Making Tax Digital
If your taxable supplies are over £85,000 then you must also follow the requirements for Making Tax Digital (MTD) – find out more here.
VAT-registered businesses, with taxable supplies of below £85,000, will be required to follow Making Tax Digital rules for their first return starting on or after April 2022.
Once you have registered for VAT, you must make sure you charge the correct amount of VAT, pay any VAT due to HMRC, submit VAT Returns and keep VAT records and a VAT account.
Please note if you are VAT registered and have taxable supplies as well as exempt supplies, it is not straight-forward and you need to do complex calculations to determine what VAT can be reclaimed on your business expenses. These calculations are called partial exemption, the team at M+A Partners will be able to provide advice on this.
If you use the services of others, you need to determine whether each relationship is one of an employee/employer relationship or self-employed/customer relationship. It is important to remember, it does not matter what you call the relationship – it is what happens in practice that counts.
If the relationship is that of an employee/employer relationship, you will need to determine whether you need to register for PAYE. This will depend on the level of salary the employees receive as well as what other personal income they have. You must still keep payroll records even if you are not required to register for PAYE.
Construction Industry Scheme
It is estimated that around a fifth of the UK’s self-employed work within the construction sector. This means a big consideration for many people would be the Construction Industry Scheme (CIS).
If you are self-employed and working in the construction industry as a contractor, you must register for the CIS. Subcontractors do not have to register, although it is recommended that they do, as failure to register within the CIS may result in deductions being taken from their gross payments at a higher rate.
The CIS determines that on making a payment to a sub-contractor under a construction contract, the contractor must deduct a certain percentage of the payment on account of tax. Find out more about the scheme here.
If you make and/or receive supplies of construction services, where payments are required to be reported through the CIS, then you may need to be aware of the new reverse charge for VAT.

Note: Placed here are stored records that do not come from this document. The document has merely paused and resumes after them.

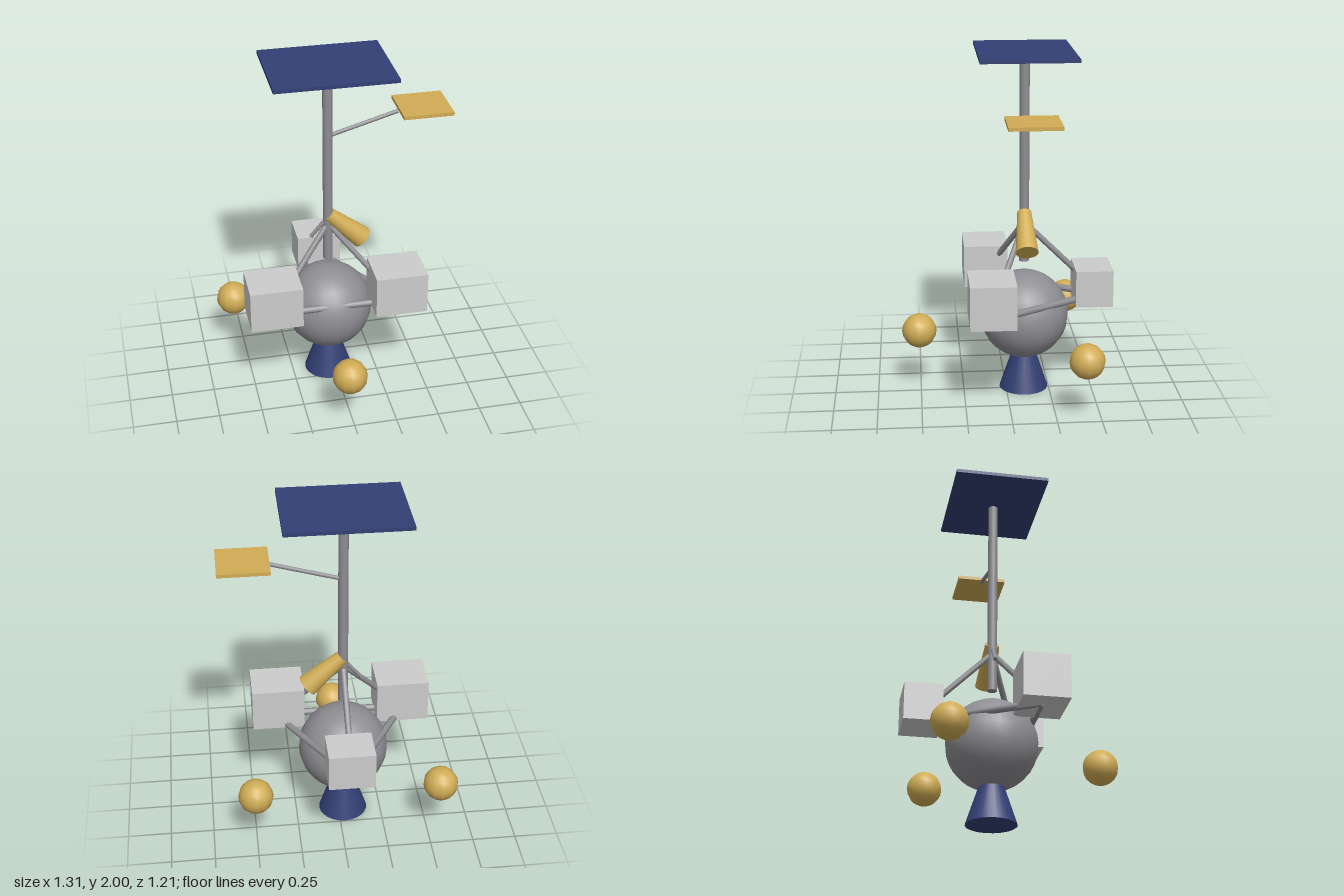
import * as THREE from 'three';

const MID_X = -0.03, MID_Z = -0.105; // vertical axis of the craft

const paint = (color) => new THREE.MeshStandardMaterial({ color });
const metal = paint(0x8e8e93), pale = paint(0xcccccc), gold = paint(0xd0ac55), blue = paint(0x333f75);

export function createModel() {
  const model = new THREE.Group();

  const add = (name, geometry, material, x = 0, y = 0, z = 0) => {
    const mesh = new THREE.Mesh(geometry, material);
    mesh.name = name;
    mesh.position.set(x, y, z);
    model.add(mesh);
    return mesh;
  };

  // Straight rod or tapered tube between two points
  const rod = (name, from, to, r0, r1 = r0, material = metal, sides = 8) => {
    const a = new THREE.Vector3(...from), b = new THREE.Vector3(...to);
    const dir = b.clone().sub(a);
    const mid = a.clone().add(b).multiplyScalar(0.5);
    const mesh = add(name, new THREE.CylinderGeometry(r1, r0, dir.length(), sides), material, mid.x, mid.y, mid.z);
    mesh.quaternion.setFromUnitVectors(new THREE.Vector3(0, 1, 0), dir.normalize());
    return mesh;
  };

  // Body, nozzle and mast
  add('body', new THREE.SphereGeometry(0.258, 20, 16), metal, MID_X, 0.457, MID_Z);
  rod('nozzle', [MID_X, 0, MID_Z], [MID_X, 0.21, MID_Z], 0.142, 0.072, blue, 24);
  rod('mast', [MID_X, 0.78, MID_Z], [MID_X, 1.97, MID_Z], 0.028, 0.028, metal, 12);

  // Flat panels and the side arm
  add('topPanel', new THREE.BoxGeometry(0.68, 0.02, 0.535), blue, MID_X, 1.99, MID_Z);
  add('sidePanel', new THREE.BoxGeometry(0.285, 0.02, 0.285), gold, 0.51, 1.705, MID_Z);
  rod('sideArm', [MID_X, 1.57, MID_Z], [0.37, 1.685, MID_Z], 0.012);

  // Tilted telescope with its counter rod
  rod('telescope', [-0.025, 1.07, MID_Z], [0.172, 0.892, MID_Z], 0.04, 0.065, gold, 20);
  rod('counterRod', [MID_X, 1.05, MID_Z], [-0.13, 0.932, MID_Z], 0.012);

  // Equipment boxes, each held by a strut from the mast
  const boxes = [
    { name: 'rightBox', size: [0.3, 0.25, 0.257], at: [-0.39, 0.675, 0.103], foot: [-0.27, 0.73, 0.035] },
    { name: 'leftBox', size: [0.3, 0.25, 0.257], at: [0.335, 0.675, 0.103], foot: [0.21, 0.73, 0.035] },
    { name: 'rearBox', size: [0.26, 0.215, 0.215], at: [-0.025, 0.638, -0.5], foot: [MID_X, 0.65, -0.47] },
  ];
  for (const { name, size, at, foot } of boxes) {
    add(name, new THREE.BoxGeometry(...size), pale, ...at);
    rod(name + 'Strut', [MID_X, 1.01, MID_Z], foot, 0.017);
  }

  // Triangular frame joining the boxes
  const corners = [[-0.41, 0.565, 0.1], [0.355, 0.565, 0.1], [MID_X, 0.565, -0.54]];
  corners.forEach((c, i) => rod('frameRod', c, corners[(i + 1) % 3], 0.02));

  // Loose balls around the body
  for (const [x, z] of [[MID_X, 0.505], [0.5, -0.41], [-0.56, -0.41]]) {
    add('ball', new THREE.SphereGeometry(0.1, 12, 10), gold, x, 0.365, z);
  }

  return model;
}
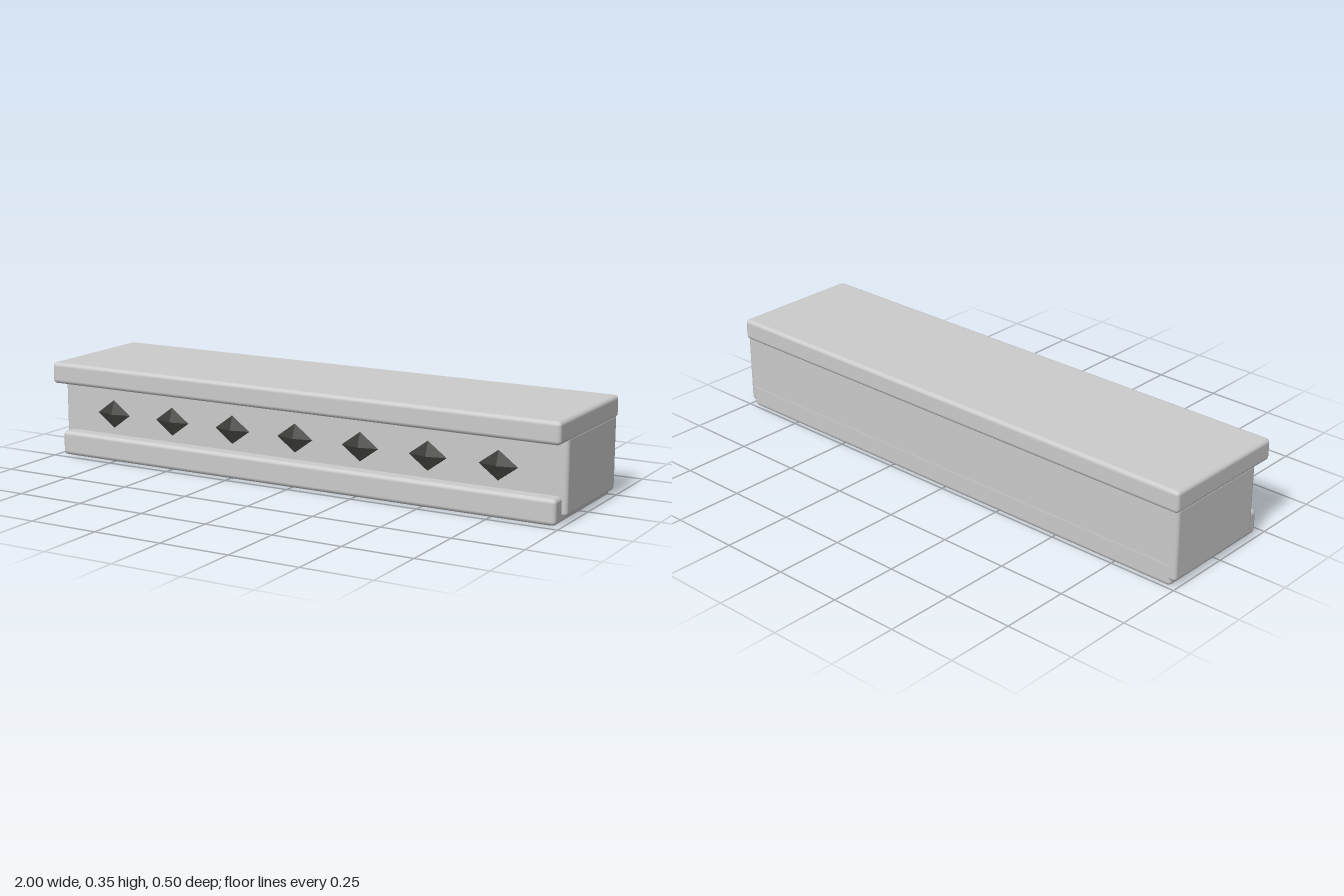
import * as THREE from 'three';
import { RoundedBoxGeometry } from 'three/addons/geometries/RoundedBoxGeometry.js';

export function createModel() {
  const group = new THREE.Group();
  const grey = new THREE.MeshStandardMaterial({ color: 0xcccccc });
  const dark = new THREE.MeshStandardMaterial({ color: 0x3c3c3a, flatShading: true });

  // Bevelled block given by its half width and its y and z limits
  function block(name, halfX, y0, y1, z0, z1) {
    const geometry = new RoundedBoxGeometry(2 * halfX, y1 - y0, z1 - z0, 2, 0.015);
    const mesh = new THREE.Mesh(geometry, grey);
    mesh.name = name;
    mesh.position.set(0, (y0 + y1) / 2, (z0 + z1) / 2);
    group.add(mesh);
  }
  block('topSlab', 1, 0.272, 0.35, -0.25, 0.25);
  block('body', 0.998, 0.022, 0.288, -0.242, 0.175);
  block('baseLedge', 0.98, 0.002, 0.091, -0.243, 0.226);

  // Row of shallow diamond studs, each a four-sided pyramid pointing forward
  const stud = new THREE.ConeGeometry(1, 1, 4);
  stud.rotateX(Math.PI / 2);
  stud.scale(0.07, 0.051, 0.017);
  for (let i = -3; i <= 3; i++) {
    const mesh = new THREE.Mesh(stud, dark);
    mesh.name = 'diamondStud';
    mesh.position.set(i * 0.255, 0.172, 0.2035);
    group.add(mesh);
  }
  return group;
}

To find out more about the tax requirements when setting yourself up as self-employed, contact a member of the M+A Partners team or email email@example.com and we will be happy to help.